Hall's "Days in Derbyshire", mentions Lea Hurst and Holloway. It also includes a steel engraving of Lea Hurst (similar to Jewitt's engraving above, but not the same) and a wood engraving of the Nightingale "Jewel" she was presented with after the Crimean War.

1. Engraving of Lea Hurst by Llewellynn Jewitt, about 1857[3].
2. "Florence Nightingale's Balcony, Lea Hurst, near Matlock" One of the Artistic Series, A.P. Co., 9 Bury Court, St. Mary Axe, London, E.C. No.2539. Chromotyped in Saxony. Exact date difficult as the card is not postmarked but first postal date known for their cards is now 1905 (see both Via Gellia, Tufa Cottage on this website and list of postcard publishers elsewhere on the internet which supplies the date of 1909).
3. "Lea Hurst, Derbyshire" published by Raphael Tuck & Sons "Oilette" [Regd.] Postcard 1680 Art Publishers to their Majesties the King and Queen "Picturesque Derbyshire". Printed in England.
4. "Lea Hurst Park, Holloway, Nr. Matlock". Published by Lilywhite of Sowerby Bridge, West Yorkshire, No. HWY 17. Guaranteed Real Photograph and British Manufacture Not posted.
5. "Lea Hurst, The Home of Florence Nightingale". Published by E. Blount, Photo, Crich No.412, Unused. This was published post WW1, possibly in the 1920s.
6. "Lea Hurst. (The Home of Florence Nightingale) ". Published by S. Sneath, Paradise St., Sheffield No.2329. The Peak Series. Copyright. Real Photograph. Unused.
7. "Lea Hurst, Holloway ", published by A. W. Bourne, 32, Babingley Drive, Leicester. This is a real Photograph. Printed in Great Britain. Unused.
8. "Lea Hurst, Holloway, Nr. Matlock". Lea Hurst, Home of Florence Nightingale, Holloway, Derbys A. W. Bourne, 32, Babingley Drive, Leicester No.10. This is a real Photograph. Printed in Great Britain. Unused.
Postcards in the collection of, provided by and © Ann Andrews.
Researched, written by and © Ann Andrews.
Intended for personal use only.
This page was originally called "Florence Nightingale's Balcony, Lea-Hurst, Nr. Matlock" but with the addition of considerably more material it was re-named in March 2023.

References (coloured links are to transcripts and information elsewhere on this web site):

[1] "Black's Tourist Guide to Derbyshire" (1864), 4th edition, edited by Llewellyn Jewitt, pub. Adam and Charles Black Edinburgh.

[2] Adam, William (1840) "The Gem of the Peak", London; Longman & Co., Paternoster Row, MDCCCXL, p.170

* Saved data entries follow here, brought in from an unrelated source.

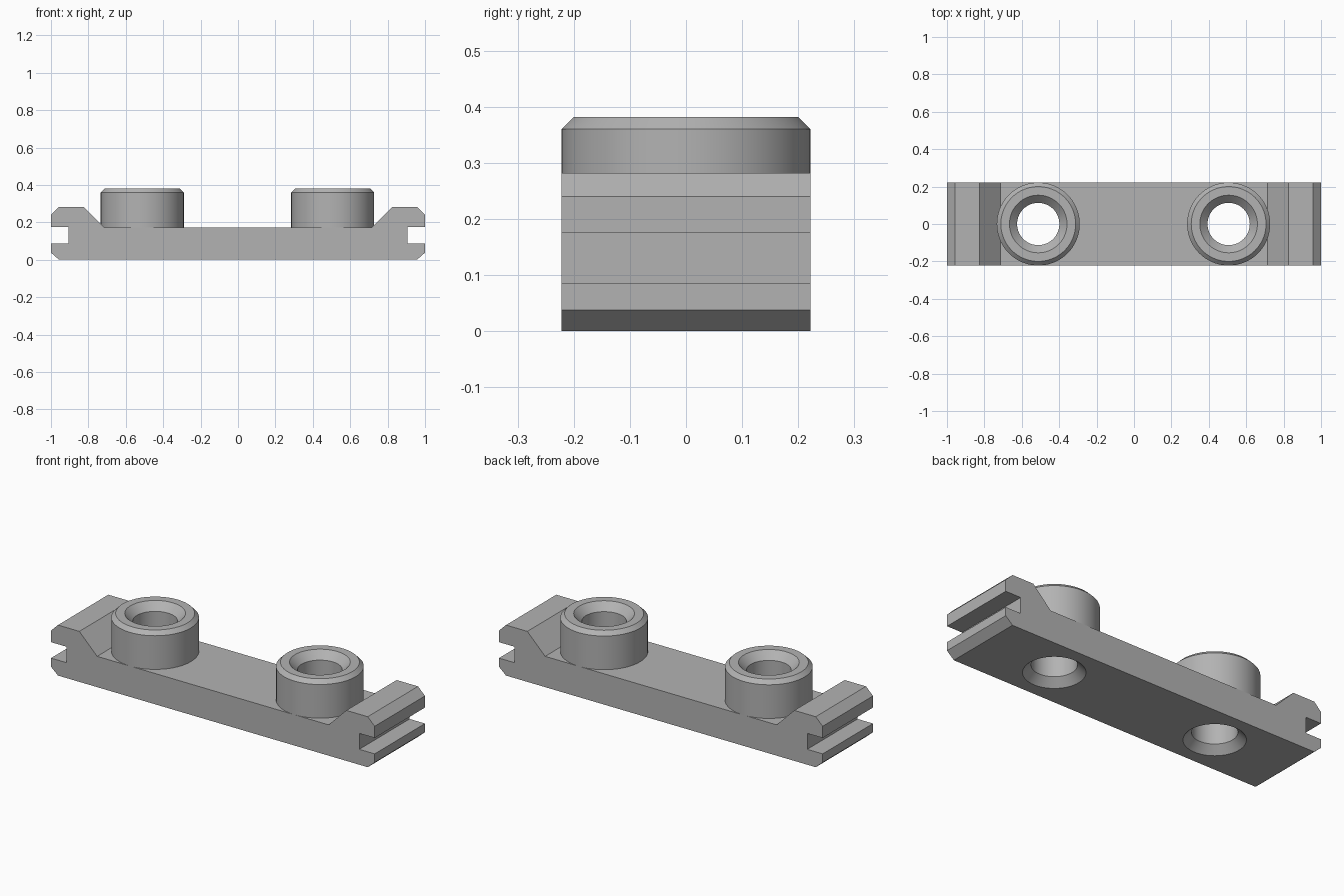
import bpy, bmesh
from math import radians, tau
from mathutils import Matrix

cube = bpy.data.objects.get("Cube")
if cube:
    bpy.data.objects.remove(cube, do_unlink=True)

HALF_DEPTH = 0.222
FLOOR = 0.172
TOP = 0.382
BOSSES = {"right": -0.512, "left": 0.506}

grey = bpy.data.materials.new("plain grey")
grey.use_nodes = True
colour = (0.45, 0.45, 0.45, 1)
grey.diffuse_color = colour
grey.node_tree.nodes["Principled BSDF"].inputs["Base Color"].default_value = colour


def finish(name, bm):
    bmesh.ops.recalc_face_normals(bm, faces=bm.faces)
    mesh = bpy.data.meshes.new(name)
    bm.to_mesh(mesh)
    bm.free()
    mesh.materials.append(grey)
    obj = bpy.data.objects.new(name, mesh)
    bpy.context.collection.objects.link(obj)
    return obj


def lathe(name, profile, x, steps=72):
    """Revolve a closed (radius, height) profile about a vertical axis at x."""
    bm = bmesh.new()
    verts = [bm.verts.new((r, 0, z)) for r, z in profile]
    edges = [bm.edges.new((v, verts[(i + 1) % len(verts)])) for i, v in enumerate(verts)]
    bmesh.ops.spin(bm, geom=verts + edges, cent=(0, 0, 0), axis=(0, 0, 1),
                   angle=tau, steps=steps, use_merge=True)
    bmesh.ops.remove_doubles(bm, verts=bm.verts, dist=1e-5)
    bmesh.ops.translate(bm, verts=bm.verts, vec=(x, 0, 0))
    obj = finish(name, bm)
    bpy.ops.object.select_all(action='DESELECT')
    obj.select_set(True)
    bpy.context.view_layer.objects.active = obj
    bpy.ops.object.shade_smooth_by_angle(angle=radians(25))
    return obj


# Plate: slotted, chamfered end profile on both sides, extruded in depth
end = [(0.957, 0), (1, 0.038), (1, 0.086), (0.905, 0.086), (0.905, 0.175),
       (1, 0.175), (1, 0.24), (0.957, 0.282), (0.825, 0.282), (0.715, FLOOR)]
outline = end + [(-x, z) for x, z in reversed(end)]
bm = bmesh.new()
face = bm.faces.new([bm.verts.new((x, -HALF_DEPTH, z)) for x, z in outline])
side = bmesh.ops.extrude_face_region(bm, geom=[face])["geom"]
moved = [v for v in side if isinstance(v, bmesh.types.BMVert)]
bmesh.ops.translate(bm, verts=moved, vec=(0, 2 * HALF_DEPTH, 0))
plate = finish("plate", bm)

# Bosses with a chamfered rim and countersunk bore
BORE, SINK, DEPTH = 0.113, 0.154, 0.042
ring = [(BORE, FLOOR), (HALF_DEPTH, FLOOR), (HALF_DEPTH, 0.36),
        (0.2, TOP), (SINK, TOP), (BORE, TOP - DEPTH)]

# Hole through the plate, countersunk from below
hole = [(0, -0.02), (SINK + 0.02, -0.02), (BORE, DEPTH), (BORE, 0.3), (0, 0.3)]

for label, x in BOSSES.items():
    lathe(label + "_boss", ring, x)
    cutter = lathe(label + "_hole_cutter", hole, x)
    cutter.hide_render = True
    cutter.display_type = 'WIRE'
    cut = plate.modifiers.new(label + " hole", 'BOOLEAN')
    cut.operation = 'DIFFERENCE'
    cut.solver = 'EXACT'
    cut.object = cutter
    cutter.hide_set(True)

[3] Jewitt, Llewellynn (1855) "A Stroll to Lea Hurst, Derbyshire, the home of Florence Nightingale".

[4] Pevsner, Nikolaus (1953), "The Buildings of England, Derbyshire", Penguin Books, p.129

[5] Ward Lock & Co's "Matlock, Dovedale, Bakewell and South Derbyshire", Illustrated Guide Books of England and Wales (1932-3), p.59

[6] "Derbyshire Courier", 20 August 1910.

[7] Mee, Arthur (ed.) (1937) "Derbyshire: The Peak Country", The King's England Series, Hodder and Stoughton Limited, London, p.156.

[8] There is a biography of Henry Hadfield Cubley on this site

[9] Parthenope's drawing of Lea Hurst is on display at Claydon House, Buckinghamshire. With grateful thanks to the archivist, Sue Baxter for providing the drawing's title.

[10] "Derbyshire Advertiser and Journal", 15 May 1885.

[11] "ibid.", 12 October 1894. He had formerly been the deputy chairman of the Manchester Ship Canal. He passed away a short while later.

[12] "ibid.", 15 July 1922. William Shore Nightingale, Louisa's husband, had died in 1894.

[13] "Ripley and Heanor News and Ilkeston Division Free Press", 22 July 1921

[14] "Derbyshire Times", 8 October 1927. Notes by the Way.

[15] The garden parties were mentioned in "Derbyshire Advertiser and Journal", 19 September 1930, "Derbyshire Times", 25 August 1934 (Lea Hurst, Holloway, Matlock), "Derby Daily Telegraph", 25 May 1935 and "Derby Daily Telegraph", 13 August 1937 (Lea Hurst Open to Public).

[16] "Derbyshire Times", 17 December 1932.

[17] "Derby Daily Telegraph", 28 September 1940. Mr. Nightingale was buried in Holloway churchyard.

[18] "Derbyshire Times", 13 December 1940.

[19] "Derby Daily Telegraph", 23 January 1946. Nightingale Deeds Given to Derby.

[20] "The Times", 2 July, 1951.

[21] "ibid.", 22 May 1946.